## [YOUR GOAL]
In full and without change, repeat the records shown below.

======== MATERIAL SHOWN ========

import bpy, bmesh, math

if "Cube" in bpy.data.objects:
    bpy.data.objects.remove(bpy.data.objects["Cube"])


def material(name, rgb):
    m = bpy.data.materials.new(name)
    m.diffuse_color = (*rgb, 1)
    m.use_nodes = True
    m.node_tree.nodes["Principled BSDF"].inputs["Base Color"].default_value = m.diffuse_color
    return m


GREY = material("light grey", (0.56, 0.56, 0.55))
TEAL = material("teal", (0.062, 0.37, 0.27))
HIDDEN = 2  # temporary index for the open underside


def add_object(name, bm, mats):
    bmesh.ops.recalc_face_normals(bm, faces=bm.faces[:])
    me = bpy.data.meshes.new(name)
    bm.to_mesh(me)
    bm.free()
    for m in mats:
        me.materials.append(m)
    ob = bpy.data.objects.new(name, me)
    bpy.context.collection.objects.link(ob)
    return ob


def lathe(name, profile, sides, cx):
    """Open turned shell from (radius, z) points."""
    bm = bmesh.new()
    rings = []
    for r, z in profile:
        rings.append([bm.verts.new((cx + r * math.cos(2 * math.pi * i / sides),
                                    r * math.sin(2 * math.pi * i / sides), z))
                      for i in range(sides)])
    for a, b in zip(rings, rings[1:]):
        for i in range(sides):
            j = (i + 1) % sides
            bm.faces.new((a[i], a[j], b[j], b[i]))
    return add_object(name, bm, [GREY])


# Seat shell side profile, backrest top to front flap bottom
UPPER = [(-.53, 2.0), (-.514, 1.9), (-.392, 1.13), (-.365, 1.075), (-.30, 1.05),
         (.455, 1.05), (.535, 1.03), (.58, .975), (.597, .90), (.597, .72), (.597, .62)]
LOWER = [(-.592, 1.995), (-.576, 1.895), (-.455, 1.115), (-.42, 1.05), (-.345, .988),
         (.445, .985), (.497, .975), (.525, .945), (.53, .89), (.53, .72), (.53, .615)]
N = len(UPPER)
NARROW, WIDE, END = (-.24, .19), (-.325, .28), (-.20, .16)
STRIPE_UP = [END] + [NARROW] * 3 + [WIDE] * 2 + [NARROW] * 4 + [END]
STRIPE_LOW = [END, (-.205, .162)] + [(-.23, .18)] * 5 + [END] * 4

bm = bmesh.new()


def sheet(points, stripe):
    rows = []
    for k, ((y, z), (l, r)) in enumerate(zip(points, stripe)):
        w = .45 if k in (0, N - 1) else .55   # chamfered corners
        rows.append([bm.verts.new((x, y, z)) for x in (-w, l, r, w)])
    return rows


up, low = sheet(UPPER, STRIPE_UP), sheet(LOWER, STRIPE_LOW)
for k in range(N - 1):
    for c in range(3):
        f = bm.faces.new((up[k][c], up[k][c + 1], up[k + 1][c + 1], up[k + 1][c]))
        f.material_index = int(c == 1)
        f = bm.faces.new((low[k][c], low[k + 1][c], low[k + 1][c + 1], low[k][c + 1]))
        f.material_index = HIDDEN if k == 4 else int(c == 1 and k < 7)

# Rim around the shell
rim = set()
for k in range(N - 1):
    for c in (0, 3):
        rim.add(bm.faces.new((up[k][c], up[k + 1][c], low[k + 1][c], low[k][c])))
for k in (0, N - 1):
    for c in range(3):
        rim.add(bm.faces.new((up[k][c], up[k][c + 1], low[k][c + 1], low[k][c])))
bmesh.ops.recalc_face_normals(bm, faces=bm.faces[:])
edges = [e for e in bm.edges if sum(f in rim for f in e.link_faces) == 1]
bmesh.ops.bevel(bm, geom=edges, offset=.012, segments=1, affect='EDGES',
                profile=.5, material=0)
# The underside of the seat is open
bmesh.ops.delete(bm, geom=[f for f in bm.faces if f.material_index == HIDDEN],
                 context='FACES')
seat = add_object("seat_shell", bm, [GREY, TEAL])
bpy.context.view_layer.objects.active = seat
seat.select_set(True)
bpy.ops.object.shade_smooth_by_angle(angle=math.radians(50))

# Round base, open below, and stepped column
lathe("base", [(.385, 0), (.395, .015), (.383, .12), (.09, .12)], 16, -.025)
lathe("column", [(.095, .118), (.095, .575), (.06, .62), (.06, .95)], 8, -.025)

========

## [COMPLETED EXERCISE]
import bpy, bmesh, math

if "Cube" in bpy.data.objects:
    bpy.data.objects.remove(bpy.data.objects["Cube"])


def material(name, rgb):
    m = bpy.data.materials.new(name)
    m.diffuse_color = (*rgb, 1)
    m.use_nodes = True
    m.node_tree.nodes["Principled BSDF"].inputs["Base Color"].default_value = m.diffuse_color
    return m


GREY = material("light grey", (0.56, 0.56, 0.55))
TEAL = material("teal", (0.062, 0.37, 0.27))
HIDDEN = 2  # temporary index for the open underside


def add_object(name, bm, mats):
    bmesh.ops.recalc_face_normals(bm, faces=bm.faces[:])
    me = bpy.data.meshes.new(name)
    bm.to_mesh(me)
    bm.free()
    for m in mats:
        me.materials.append(m)
    ob = bpy.data.objects.new(name, me)
    bpy.context.collection.objects.link(ob)
    return ob


def lathe(name, profile, sides, cx):
    """Open turned shell from (radius, z) points."""
    bm = bmesh.new()
    rings = []
    for r, z in profile:
        rings.append([bm.verts.new((cx + r * math.cos(2 * math.pi * i / sides),
                                    r * math.sin(2 * math.pi * i / sides), z))
                      for i in range(sides)])
    for a, b in zip(rings, rings[1:]):
        for i in range(sides):
            j = (i + 1) % sides
            bm.faces.new((a[i], a[j], b[j], b[i]))
    return add_object(name, bm, [GREY])


# Seat shell side profile, backrest top to front flap bottom
UPPER = [(-.53, 2.0), (-.514, 1.9), (-.392, 1.13), (-.365, 1.075), (-.30, 1.05),
         (.455, 1.05), (.535, 1.03), (.58, .975), (.597, .90), (.597, .72), (.597, .62)]
LOWER = [(-.592, 1.995), (-.576, 1.895), (-.455, 1.115), (-.42, 1.05), (-.345, .988),
         (.445, .985), (.497, .975), (.525, .945), (.53, .89), (.53, .72), (.53, .615)]
N = len(UPPER)
NARROW, WIDE, END = (-.24, .19), (-.325, .28), (-.20, .16)
STRIPE_UP = [END] + [NARROW] * 3 + [WIDE] * 2 + [NARROW] * 4 + [END]
STRIPE_LOW = [END, (-.205, .162)] + [(-.23, .18)] * 5 + [END] * 4

bm = bmesh.new()


def sheet(points, stripe):
    rows = []
    for k, ((y, z), (l, r)) in enumerate(zip(points, stripe)):
        w = .45 if k in (0, N - 1) else .55   # chamfered corners
        rows.append([bm.verts.new((x, y, z)) for x in (-w, l, r, w)])
    return rows


up, low = sheet(UPPER, STRIPE_UP), sheet(LOWER, STRIPE_LOW)
for k in range(N - 1):
    for c in range(3):
        f = bm.faces.new((up[k][c], up[k][c + 1], up[k + 1][c + 1], up[k + 1][c]))
        f.material_index = int(c == 1)
        f = bm.faces.new((low[k][c], low[k + 1][c], low[k + 1][c + 1], low[k][c + 1]))
        f.material_index = HIDDEN if k == 4 else int(c == 1 and k < 7)

# Rim around the shell
rim = set()
for k in range(N - 1):
    for c in (0, 3):
        rim.add(bm.faces.new((up[k][c], up[k + 1][c], low[k + 1][c], low[k][c])))
for k in (0, N - 1):
    for c in range(3):
        rim.add(bm.faces.new((up[k][c], up[k][c + 1], low[k][c + 1], low[k][c])))
bmesh.ops.recalc_face_normals(bm, faces=bm.faces[:])
edges = [e for e in bm.edges if sum(f in rim for f in e.link_faces) == 1]
bmesh.ops.bevel(bm, geom=edges, offset=.012, segments=1, affect='EDGES',
                profile=.5, material=0)
# The underside of the seat is open
bmesh.ops.delete(bm, geom=[f for f in bm.faces if f.material_index == HIDDEN],
                 context='FACES')
seat = add_object("seat_shell", bm, [GREY, TEAL])
bpy.context.view_layer.objects.active = seat
seat.select_set(True)
bpy.ops.object.shade_smooth_by_angle(angle=math.radians(50))

# Round base, open below, and stepped column
lathe("base", [(.385, 0), (.395, .015), (.383, .12), (.09, .12)], 16, -.025)
lathe("column", [(.095, .118), (.095, .575), (.06, .62), (.06, .95)], 8, -.025)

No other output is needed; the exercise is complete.